Problem:
In the entries below, count every line with the string "context". State the count and nothing else.

Input:
========================

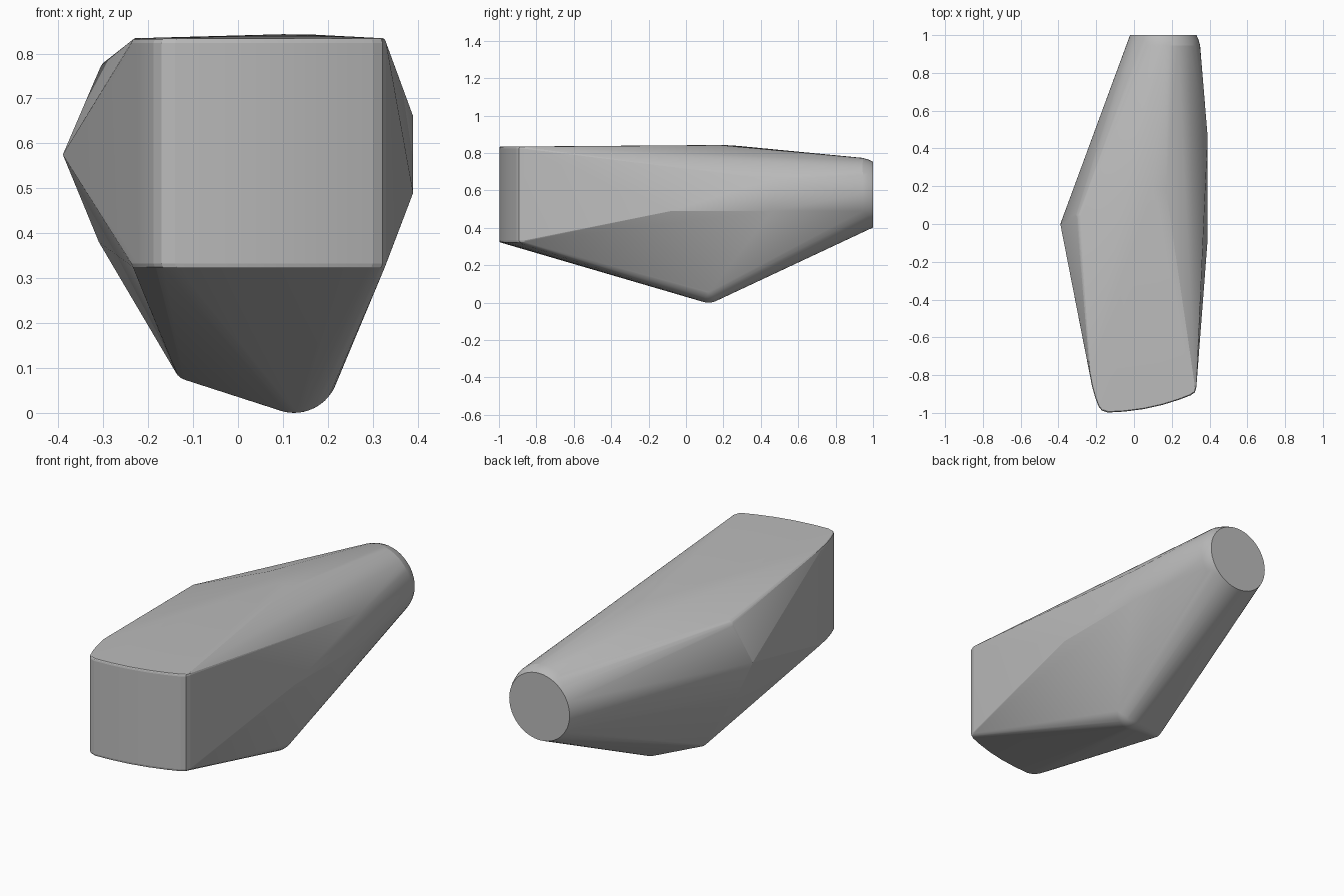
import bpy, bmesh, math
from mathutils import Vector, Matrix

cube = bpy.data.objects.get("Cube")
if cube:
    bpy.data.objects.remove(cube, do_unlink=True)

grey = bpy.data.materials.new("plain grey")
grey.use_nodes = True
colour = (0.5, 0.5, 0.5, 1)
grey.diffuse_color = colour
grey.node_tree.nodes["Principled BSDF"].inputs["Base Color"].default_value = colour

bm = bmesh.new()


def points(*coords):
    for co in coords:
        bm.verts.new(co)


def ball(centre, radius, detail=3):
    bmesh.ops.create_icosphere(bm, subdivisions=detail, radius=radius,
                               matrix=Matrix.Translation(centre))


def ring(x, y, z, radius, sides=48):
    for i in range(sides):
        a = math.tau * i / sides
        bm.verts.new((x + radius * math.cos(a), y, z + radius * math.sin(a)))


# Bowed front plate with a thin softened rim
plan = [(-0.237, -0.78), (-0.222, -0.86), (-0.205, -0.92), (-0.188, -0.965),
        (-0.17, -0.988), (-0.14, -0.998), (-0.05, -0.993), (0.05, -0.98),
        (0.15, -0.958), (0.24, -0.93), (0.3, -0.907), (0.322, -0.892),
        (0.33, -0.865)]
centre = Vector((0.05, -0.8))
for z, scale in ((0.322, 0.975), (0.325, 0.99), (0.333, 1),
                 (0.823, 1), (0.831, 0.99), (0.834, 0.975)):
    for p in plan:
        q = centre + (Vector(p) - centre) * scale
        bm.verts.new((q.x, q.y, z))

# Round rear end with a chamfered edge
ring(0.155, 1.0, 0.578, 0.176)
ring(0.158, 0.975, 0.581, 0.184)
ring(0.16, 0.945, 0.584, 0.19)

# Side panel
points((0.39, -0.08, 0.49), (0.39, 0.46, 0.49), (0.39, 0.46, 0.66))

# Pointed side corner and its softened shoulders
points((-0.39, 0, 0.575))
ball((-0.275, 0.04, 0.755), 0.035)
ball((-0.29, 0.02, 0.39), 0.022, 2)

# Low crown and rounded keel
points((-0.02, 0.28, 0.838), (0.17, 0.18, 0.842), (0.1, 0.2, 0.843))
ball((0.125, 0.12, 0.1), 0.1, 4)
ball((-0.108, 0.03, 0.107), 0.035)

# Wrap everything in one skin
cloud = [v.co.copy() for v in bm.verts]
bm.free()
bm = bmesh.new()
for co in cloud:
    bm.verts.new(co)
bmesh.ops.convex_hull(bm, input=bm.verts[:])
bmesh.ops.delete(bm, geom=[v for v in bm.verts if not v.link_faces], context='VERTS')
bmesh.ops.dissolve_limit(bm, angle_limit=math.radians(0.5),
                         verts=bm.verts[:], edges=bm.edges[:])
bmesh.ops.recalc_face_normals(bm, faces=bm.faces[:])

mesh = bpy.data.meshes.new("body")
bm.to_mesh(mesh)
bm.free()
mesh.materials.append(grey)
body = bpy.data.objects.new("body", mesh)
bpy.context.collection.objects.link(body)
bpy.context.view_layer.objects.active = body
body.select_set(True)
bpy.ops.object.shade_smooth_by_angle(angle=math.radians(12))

========================

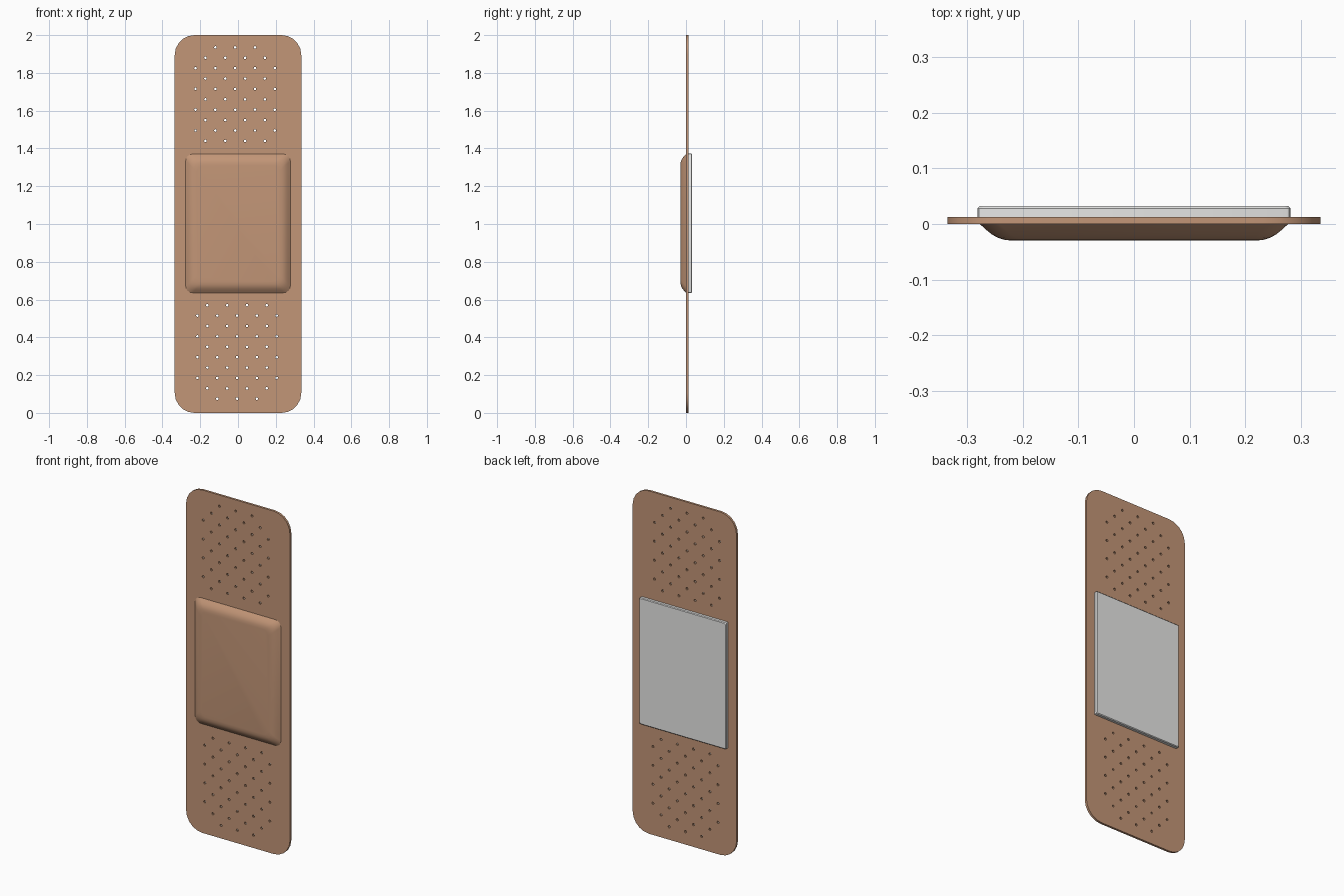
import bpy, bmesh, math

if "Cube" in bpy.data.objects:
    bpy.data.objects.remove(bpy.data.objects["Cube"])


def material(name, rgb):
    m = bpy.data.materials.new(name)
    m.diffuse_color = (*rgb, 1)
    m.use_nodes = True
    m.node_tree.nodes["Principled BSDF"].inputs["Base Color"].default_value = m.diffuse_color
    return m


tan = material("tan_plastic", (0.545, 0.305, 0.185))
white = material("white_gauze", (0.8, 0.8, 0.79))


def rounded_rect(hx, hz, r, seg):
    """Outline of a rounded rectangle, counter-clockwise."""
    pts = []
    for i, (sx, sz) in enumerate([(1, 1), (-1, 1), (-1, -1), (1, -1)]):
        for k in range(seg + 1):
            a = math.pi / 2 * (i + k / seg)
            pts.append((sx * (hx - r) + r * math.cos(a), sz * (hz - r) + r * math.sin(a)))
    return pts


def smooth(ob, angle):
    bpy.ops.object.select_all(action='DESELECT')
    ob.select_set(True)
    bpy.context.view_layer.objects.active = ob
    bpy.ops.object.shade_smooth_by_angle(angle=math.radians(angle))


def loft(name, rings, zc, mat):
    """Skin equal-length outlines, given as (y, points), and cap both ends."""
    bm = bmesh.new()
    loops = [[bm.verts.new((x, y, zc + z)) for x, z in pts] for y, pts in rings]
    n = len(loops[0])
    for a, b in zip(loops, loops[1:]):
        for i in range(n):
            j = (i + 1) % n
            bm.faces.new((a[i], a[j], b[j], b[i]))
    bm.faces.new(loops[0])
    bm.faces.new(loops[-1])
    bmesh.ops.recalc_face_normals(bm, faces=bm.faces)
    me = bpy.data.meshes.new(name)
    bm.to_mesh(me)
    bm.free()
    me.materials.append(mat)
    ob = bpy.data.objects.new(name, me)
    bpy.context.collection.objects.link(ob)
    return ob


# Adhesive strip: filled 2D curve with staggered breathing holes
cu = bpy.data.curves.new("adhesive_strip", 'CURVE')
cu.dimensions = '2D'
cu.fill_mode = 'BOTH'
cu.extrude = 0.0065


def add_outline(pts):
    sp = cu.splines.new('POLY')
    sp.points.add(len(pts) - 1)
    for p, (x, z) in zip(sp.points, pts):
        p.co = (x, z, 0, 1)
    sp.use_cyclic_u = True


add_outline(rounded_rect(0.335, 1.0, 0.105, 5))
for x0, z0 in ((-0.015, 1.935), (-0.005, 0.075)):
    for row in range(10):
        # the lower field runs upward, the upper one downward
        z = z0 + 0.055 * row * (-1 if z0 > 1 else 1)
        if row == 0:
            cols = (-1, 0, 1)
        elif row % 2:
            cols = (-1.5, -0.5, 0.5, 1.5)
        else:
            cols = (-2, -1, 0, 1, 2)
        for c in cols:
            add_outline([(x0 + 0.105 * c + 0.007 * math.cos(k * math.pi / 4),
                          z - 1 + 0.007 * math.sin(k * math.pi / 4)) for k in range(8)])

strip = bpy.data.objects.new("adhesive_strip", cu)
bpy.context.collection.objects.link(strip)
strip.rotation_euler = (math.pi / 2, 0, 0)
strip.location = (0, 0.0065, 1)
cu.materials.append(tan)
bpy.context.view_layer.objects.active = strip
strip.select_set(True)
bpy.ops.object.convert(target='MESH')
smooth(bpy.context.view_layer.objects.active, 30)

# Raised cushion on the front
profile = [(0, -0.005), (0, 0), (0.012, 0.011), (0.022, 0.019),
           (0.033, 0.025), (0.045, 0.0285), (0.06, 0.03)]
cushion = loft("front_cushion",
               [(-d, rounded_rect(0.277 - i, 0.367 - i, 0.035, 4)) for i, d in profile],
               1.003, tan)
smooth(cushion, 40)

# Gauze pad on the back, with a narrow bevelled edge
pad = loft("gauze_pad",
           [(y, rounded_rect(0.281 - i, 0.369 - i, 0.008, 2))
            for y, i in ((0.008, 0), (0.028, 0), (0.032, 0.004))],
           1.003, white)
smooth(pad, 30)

========================

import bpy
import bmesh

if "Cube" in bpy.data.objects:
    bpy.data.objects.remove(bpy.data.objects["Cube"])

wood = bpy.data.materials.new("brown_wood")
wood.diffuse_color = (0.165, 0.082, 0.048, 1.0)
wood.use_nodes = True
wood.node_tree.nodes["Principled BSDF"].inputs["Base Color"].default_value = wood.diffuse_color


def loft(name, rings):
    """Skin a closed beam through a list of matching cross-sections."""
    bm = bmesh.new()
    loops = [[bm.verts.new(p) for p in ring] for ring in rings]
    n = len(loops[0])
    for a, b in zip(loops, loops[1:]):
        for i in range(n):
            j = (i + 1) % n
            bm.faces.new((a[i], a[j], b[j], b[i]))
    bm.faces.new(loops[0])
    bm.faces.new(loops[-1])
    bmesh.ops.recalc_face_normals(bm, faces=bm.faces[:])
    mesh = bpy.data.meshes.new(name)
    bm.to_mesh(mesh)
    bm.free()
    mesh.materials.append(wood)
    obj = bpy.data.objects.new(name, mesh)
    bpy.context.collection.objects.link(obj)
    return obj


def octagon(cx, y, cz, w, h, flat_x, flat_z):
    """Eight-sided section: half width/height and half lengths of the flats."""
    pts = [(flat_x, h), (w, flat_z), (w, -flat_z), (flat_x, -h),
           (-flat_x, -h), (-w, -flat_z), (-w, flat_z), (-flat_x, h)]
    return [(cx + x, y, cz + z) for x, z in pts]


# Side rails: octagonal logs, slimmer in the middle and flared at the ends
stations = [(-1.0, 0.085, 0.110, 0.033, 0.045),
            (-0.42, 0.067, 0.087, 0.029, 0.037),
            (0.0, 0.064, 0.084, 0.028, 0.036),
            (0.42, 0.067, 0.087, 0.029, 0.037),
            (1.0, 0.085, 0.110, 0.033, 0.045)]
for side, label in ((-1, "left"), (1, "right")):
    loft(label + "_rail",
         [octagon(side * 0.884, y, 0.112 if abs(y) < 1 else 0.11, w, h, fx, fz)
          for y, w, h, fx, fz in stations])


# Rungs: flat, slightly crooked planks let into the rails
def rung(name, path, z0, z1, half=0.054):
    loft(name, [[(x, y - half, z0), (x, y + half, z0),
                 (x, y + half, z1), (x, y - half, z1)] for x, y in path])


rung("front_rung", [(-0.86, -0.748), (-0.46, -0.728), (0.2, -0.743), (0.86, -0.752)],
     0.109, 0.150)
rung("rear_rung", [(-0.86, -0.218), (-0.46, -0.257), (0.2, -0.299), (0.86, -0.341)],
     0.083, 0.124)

========================

Task answer:
9